Quote exactly, and only, the lines of the material below from the line with "bm.faces.new((grid[i][j], grid[i +" through the line with "sol.thickness = 0.004".
Start of DATA FOR ANALYSIS
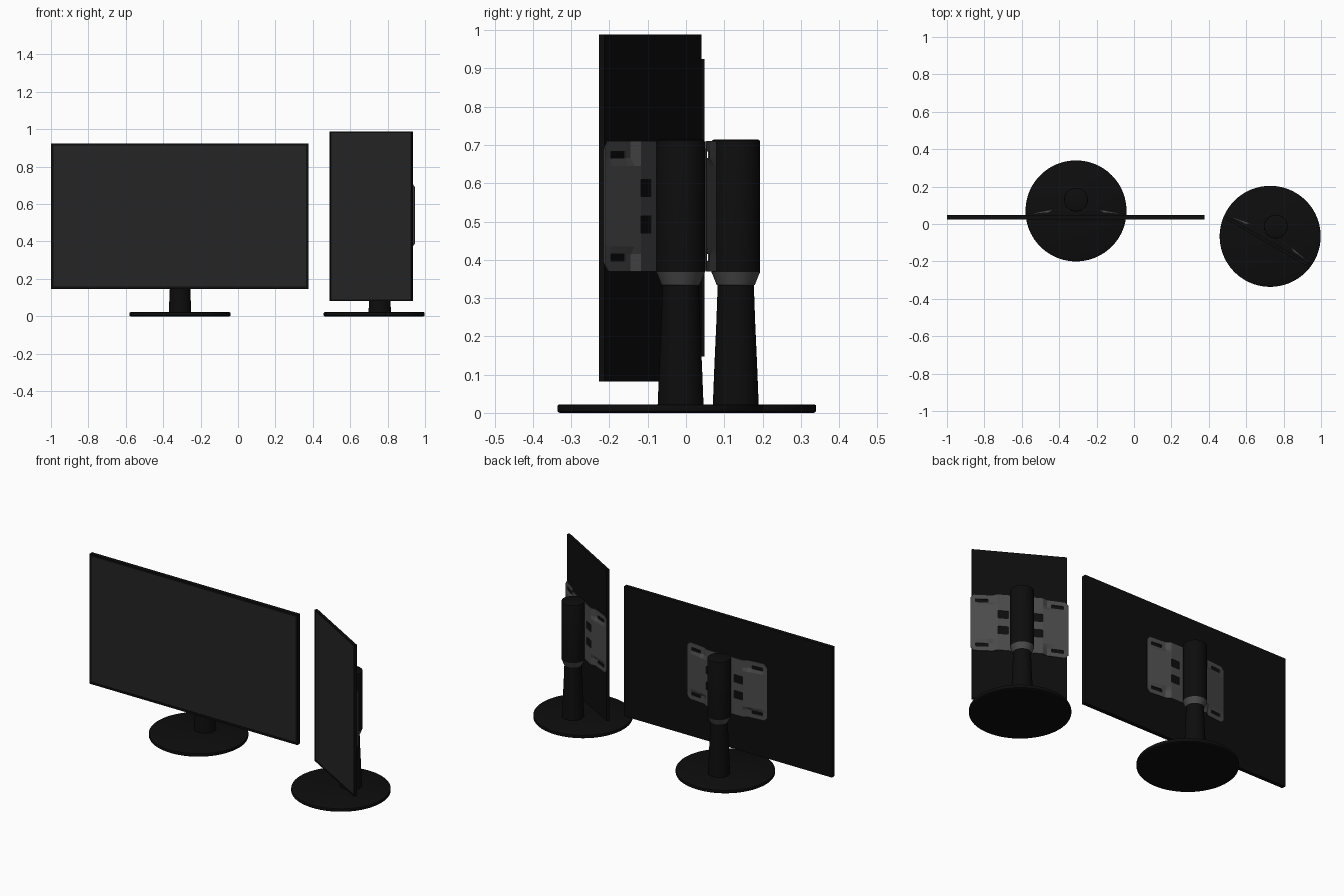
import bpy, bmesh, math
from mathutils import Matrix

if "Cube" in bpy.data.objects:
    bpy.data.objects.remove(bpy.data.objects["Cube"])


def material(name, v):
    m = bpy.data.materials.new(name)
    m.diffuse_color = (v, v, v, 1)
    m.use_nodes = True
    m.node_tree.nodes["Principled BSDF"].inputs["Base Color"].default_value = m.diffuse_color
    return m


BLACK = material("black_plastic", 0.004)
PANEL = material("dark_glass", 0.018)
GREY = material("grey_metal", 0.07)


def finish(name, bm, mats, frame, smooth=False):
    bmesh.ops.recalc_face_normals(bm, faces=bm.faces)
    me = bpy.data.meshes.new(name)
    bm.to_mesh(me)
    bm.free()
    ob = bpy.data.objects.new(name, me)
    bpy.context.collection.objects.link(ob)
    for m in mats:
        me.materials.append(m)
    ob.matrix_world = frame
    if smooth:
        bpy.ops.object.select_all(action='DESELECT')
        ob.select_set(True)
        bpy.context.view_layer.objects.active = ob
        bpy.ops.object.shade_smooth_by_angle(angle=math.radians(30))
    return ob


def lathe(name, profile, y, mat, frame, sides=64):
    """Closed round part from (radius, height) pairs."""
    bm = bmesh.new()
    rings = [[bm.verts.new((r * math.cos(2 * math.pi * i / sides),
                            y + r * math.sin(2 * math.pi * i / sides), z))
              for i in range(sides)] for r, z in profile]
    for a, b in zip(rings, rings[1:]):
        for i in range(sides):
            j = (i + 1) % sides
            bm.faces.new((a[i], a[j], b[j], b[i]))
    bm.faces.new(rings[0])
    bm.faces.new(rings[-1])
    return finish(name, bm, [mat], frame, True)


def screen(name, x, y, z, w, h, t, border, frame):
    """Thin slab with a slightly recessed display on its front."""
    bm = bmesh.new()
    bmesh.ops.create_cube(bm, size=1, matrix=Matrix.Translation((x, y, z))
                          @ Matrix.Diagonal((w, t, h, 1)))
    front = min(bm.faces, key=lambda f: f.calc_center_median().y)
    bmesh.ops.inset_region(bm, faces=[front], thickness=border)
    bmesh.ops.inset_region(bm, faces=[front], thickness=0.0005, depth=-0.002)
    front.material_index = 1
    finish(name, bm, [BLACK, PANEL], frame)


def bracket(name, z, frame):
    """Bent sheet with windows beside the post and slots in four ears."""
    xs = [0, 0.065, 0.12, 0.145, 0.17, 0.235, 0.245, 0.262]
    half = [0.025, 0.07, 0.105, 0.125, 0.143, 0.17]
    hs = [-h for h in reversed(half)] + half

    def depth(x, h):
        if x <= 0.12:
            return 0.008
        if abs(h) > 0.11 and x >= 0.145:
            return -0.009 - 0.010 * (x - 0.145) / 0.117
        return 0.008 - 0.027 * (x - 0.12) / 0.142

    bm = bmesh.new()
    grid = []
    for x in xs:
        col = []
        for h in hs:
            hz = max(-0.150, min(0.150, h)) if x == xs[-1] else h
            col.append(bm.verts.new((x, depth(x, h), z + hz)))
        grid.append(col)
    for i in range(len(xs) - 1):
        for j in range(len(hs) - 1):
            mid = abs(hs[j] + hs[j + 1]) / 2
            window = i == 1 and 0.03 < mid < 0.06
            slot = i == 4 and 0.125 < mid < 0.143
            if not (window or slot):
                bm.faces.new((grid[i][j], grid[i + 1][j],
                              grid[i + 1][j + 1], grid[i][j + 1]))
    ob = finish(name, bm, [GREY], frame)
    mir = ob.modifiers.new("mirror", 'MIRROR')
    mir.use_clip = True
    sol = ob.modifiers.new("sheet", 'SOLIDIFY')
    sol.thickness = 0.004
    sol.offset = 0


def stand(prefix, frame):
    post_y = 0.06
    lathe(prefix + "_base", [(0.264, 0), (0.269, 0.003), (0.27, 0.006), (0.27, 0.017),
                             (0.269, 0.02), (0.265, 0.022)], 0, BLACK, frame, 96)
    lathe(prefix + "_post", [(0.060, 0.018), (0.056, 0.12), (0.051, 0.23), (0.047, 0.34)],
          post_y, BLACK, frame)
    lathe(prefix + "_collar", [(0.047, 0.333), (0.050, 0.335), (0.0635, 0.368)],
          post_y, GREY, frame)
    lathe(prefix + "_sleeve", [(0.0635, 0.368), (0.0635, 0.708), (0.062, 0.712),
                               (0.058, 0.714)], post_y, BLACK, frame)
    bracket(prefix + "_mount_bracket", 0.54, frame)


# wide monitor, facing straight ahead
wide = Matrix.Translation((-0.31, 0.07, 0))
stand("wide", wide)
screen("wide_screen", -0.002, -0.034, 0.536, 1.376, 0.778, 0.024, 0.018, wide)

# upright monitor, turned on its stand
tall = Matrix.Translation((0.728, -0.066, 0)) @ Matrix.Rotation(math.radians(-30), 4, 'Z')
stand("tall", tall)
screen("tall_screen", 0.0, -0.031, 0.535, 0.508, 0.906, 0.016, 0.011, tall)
End of DATA FOR ANALYSIS
EXERCISE RESPONSE.
                bm.faces.new((grid[i][j], grid[i + 1][j],
                              grid[i + 1][j + 1], grid[i][j + 1]))
    ob = finish(name, bm, [GREY], frame)
    mir = ob.modifiers.new("mirror", 'MIRROR')
    mir.use_clip = True
    sol = ob.modifiers.new("sheet", 'SOLIDIFY')
    sol.thickness = 0.004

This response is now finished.